§ Data items
*****
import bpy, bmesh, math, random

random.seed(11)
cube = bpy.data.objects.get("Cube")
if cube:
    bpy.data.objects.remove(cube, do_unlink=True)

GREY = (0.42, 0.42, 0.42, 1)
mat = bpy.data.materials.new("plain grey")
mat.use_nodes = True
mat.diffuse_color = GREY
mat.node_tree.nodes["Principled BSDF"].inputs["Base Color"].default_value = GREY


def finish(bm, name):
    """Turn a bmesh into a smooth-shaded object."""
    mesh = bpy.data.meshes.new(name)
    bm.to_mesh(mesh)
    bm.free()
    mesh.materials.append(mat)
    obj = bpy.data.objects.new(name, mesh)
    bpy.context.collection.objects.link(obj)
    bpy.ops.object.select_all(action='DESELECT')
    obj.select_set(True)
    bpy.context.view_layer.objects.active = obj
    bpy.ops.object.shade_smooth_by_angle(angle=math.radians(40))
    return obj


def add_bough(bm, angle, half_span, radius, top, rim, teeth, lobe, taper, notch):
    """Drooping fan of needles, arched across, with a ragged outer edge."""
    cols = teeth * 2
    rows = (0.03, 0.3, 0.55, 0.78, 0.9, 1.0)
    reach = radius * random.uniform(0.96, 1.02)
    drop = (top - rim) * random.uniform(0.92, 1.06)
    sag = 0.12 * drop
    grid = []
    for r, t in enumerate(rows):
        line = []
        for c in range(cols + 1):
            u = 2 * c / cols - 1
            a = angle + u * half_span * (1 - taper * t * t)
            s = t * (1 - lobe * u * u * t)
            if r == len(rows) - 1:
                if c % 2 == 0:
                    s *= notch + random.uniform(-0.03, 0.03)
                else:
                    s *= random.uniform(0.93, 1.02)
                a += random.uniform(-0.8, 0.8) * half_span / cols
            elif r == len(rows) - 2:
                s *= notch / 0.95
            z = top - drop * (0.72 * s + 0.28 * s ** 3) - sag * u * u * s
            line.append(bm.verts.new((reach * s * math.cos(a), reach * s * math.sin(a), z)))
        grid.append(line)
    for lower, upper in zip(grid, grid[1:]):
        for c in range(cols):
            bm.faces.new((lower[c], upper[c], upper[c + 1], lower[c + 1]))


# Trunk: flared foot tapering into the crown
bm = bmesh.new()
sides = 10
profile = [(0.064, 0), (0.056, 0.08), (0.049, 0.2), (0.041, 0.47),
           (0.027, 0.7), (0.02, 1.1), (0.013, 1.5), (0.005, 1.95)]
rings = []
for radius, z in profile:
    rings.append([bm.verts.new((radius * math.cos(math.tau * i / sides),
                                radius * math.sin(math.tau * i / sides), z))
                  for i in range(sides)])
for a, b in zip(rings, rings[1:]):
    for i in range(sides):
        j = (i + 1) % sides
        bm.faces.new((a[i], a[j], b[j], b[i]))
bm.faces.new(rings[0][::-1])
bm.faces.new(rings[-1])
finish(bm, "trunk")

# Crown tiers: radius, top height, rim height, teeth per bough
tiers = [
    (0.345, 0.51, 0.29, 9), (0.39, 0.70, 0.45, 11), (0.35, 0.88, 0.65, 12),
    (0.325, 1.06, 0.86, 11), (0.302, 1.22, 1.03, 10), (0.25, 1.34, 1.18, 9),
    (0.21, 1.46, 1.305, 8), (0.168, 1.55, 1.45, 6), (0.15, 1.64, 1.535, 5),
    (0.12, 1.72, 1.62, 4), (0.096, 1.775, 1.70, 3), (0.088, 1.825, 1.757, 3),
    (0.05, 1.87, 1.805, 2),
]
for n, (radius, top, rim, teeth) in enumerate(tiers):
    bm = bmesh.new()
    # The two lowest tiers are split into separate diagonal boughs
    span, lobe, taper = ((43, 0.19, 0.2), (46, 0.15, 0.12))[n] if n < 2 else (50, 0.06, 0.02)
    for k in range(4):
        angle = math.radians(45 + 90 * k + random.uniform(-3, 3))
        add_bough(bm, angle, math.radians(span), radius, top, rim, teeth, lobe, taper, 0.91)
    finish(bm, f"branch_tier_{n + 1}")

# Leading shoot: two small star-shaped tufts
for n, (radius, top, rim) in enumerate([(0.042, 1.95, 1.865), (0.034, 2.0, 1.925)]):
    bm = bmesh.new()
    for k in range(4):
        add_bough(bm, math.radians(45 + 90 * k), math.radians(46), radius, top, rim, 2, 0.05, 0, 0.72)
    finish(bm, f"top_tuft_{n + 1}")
*****
§ The problem
Write out word for word only the lines from the start of the entries down to the line with "mat.diffuse_color = GREY", please, including both ends.

§ Task output
import bpy, bmesh, math, random

random.seed(11)
cube = bpy.data.objects.get("Cube")
if cube:
    bpy.data.objects.remove(cube, do_unlink=True)

GREY = (0.42, 0.42, 0.42, 1)
mat = bpy.data.materials.new("plain grey")
mat.use_nodes = True
mat.diffuse_color = GREY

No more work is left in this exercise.